**ASSIGNED TASK:** The entries are to be written out again with no differences.
>>>>>
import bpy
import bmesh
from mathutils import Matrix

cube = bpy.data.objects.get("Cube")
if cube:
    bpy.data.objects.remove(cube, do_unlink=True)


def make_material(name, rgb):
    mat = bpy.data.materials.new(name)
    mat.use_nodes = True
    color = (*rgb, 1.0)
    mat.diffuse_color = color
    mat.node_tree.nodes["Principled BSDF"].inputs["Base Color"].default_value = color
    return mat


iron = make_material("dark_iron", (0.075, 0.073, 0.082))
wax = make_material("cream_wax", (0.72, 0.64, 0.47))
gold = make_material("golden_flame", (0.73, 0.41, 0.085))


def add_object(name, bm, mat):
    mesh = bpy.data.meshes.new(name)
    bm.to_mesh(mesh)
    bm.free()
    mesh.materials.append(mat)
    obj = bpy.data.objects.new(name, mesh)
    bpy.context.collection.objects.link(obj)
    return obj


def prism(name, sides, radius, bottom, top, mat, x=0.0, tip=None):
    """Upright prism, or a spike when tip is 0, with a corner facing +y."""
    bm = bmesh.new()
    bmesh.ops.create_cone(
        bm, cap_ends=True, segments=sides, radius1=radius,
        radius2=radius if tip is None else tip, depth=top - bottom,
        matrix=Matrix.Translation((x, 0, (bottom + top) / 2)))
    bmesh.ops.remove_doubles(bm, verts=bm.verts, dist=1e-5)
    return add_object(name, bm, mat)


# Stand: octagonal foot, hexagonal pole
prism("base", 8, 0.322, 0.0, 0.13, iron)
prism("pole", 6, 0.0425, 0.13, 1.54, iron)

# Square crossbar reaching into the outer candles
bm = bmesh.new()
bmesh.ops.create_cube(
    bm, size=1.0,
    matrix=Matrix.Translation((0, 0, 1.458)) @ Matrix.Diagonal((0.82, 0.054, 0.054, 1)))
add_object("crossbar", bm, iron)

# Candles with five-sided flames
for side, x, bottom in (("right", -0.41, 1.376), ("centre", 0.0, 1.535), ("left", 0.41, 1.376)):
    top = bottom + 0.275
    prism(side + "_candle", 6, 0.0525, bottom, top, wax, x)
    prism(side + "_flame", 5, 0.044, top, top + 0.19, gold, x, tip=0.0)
<<<<<
**REPLY:**
import bpy
import bmesh
from mathutils import Matrix

cube = bpy.data.objects.get("Cube")
if cube:
    bpy.data.objects.remove(cube, do_unlink=True)


def make_material(name, rgb):
    mat = bpy.data.materials.new(name)
    mat.use_nodes = True
    color = (*rgb, 1.0)
    mat.diffuse_color = color
    mat.node_tree.nodes["Principled BSDF"].inputs["Base Color"].default_value = color
    return mat


iron = make_material("dark_iron", (0.075, 0.073, 0.082))
wax = make_material("cream_wax", (0.72, 0.64, 0.47))
gold = make_material("golden_flame", (0.73, 0.41, 0.085))


def add_object(name, bm, mat):
    mesh = bpy.data.meshes.new(name)
    bm.to_mesh(mesh)
    bm.free()
    mesh.materials.append(mat)
    obj = bpy.data.objects.new(name, mesh)
    bpy.context.collection.objects.link(obj)
    return obj


def prism(name, sides, radius, bottom, top, mat, x=0.0, tip=None):
    """Upright prism, or a spike when tip is 0, with a corner facing +y."""
    bm = bmesh.new()
    bmesh.ops.create_cone(
        bm, cap_ends=True, segments=sides, radius1=radius,
        radius2=radius if tip is None else tip, depth=top - bottom,
        matrix=Matrix.Translation((x, 0, (bottom + top) / 2)))
    bmesh.ops.remove_doubles(bm, verts=bm.verts, dist=1e-5)
    return add_object(name, bm, mat)


# Stand: octagonal foot, hexagonal pole
prism("base", 8, 0.322, 0.0, 0.13, iron)
prism("pole", 6, 0.0425, 0.13, 1.54, iron)

# Square crossbar reaching into the outer candles
bm = bmesh.new()
bmesh.ops.create_cube(
    bm, size=1.0,
    matrix=Matrix.Translation((0, 0, 1.458)) @ Matrix.Diagonal((0.82, 0.054, 0.054, 1)))
add_object("crossbar", bm, iron)

# Candles with five-sided flames
for side, x, bottom in (("right", -0.41, 1.376), ("centre", 0.0, 1.535), ("left", 0.41, 1.376)):
    top = bottom + 0.275
    prism(side + "_candle", 6, 0.0525, bottom, top, wax, x)
    prism(side + "_flame", 5, 0.044, top, top + 0.19, gold, x, tip=0.0)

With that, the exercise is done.